EXERCISE DETAILS >> Only the closing part of the listing is wanted: reproduce exactly the line containing "t = pi / 2 + pair * pi / 5" and all lines below it.

DATA SUPPLIED >>
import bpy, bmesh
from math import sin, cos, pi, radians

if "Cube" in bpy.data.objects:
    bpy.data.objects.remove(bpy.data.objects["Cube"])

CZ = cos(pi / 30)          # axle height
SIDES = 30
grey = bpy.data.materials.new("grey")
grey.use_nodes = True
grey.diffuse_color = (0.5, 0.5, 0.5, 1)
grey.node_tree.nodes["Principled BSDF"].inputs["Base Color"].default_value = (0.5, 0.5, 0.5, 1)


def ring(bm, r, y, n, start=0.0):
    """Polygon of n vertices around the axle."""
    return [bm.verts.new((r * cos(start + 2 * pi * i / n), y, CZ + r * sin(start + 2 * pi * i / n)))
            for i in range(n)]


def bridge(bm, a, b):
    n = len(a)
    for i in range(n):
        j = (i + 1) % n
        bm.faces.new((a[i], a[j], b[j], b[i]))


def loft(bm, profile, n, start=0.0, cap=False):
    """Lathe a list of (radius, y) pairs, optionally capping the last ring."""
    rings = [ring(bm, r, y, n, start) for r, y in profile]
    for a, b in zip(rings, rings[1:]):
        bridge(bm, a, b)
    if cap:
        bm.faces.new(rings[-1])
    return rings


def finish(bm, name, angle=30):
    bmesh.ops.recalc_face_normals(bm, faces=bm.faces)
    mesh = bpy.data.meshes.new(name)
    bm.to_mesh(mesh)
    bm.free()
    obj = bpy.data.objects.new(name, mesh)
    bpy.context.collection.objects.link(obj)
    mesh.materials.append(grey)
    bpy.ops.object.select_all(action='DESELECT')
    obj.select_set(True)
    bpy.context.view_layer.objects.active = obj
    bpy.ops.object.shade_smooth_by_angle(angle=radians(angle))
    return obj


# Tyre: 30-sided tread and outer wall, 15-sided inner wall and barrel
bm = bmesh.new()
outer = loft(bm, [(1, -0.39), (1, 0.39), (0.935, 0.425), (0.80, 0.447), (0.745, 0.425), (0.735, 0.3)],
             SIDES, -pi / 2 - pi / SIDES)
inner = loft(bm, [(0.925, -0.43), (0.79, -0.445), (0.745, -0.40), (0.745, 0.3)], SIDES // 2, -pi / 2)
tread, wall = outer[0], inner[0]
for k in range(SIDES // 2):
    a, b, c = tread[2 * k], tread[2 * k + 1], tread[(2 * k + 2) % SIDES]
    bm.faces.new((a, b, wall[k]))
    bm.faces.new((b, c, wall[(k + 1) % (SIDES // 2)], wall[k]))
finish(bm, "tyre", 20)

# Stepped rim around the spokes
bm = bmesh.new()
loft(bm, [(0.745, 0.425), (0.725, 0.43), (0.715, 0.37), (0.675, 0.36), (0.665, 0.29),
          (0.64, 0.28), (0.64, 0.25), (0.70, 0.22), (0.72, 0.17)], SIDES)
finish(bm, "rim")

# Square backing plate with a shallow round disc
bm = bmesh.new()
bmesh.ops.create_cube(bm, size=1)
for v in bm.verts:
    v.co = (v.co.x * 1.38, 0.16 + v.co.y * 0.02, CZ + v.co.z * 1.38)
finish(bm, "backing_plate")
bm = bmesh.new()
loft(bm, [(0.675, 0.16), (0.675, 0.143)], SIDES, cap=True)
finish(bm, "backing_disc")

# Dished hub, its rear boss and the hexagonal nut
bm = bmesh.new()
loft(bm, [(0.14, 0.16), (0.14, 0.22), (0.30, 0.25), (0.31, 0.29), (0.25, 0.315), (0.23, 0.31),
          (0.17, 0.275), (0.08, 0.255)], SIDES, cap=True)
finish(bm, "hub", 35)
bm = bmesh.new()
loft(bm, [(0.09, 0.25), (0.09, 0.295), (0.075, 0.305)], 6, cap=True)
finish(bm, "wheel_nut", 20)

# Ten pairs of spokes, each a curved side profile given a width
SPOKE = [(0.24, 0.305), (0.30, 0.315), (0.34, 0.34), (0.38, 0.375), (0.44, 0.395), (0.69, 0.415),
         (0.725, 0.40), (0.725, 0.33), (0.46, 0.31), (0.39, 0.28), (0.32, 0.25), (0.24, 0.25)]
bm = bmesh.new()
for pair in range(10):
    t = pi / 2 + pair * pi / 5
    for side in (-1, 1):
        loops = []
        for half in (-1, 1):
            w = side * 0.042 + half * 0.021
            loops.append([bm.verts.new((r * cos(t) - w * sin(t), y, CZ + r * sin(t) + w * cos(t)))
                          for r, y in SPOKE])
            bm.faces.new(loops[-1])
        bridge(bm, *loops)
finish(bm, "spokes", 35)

COMPLETED TASK >>
    t = pi / 2 + pair * pi / 5
    for side in (-1, 1):
        loops = []
        for half in (-1, 1):
            w = side * 0.042 + half * 0.021
            loops.append([bm.verts.new((r * cos(t) - w * sin(t), y, CZ + r * sin(t) + w * cos(t)))
                          for r, y in SPOKE])
            bm.faces.new(loops[-1])
        bridge(bm, *loops)
finish(bm, "spokes", 35)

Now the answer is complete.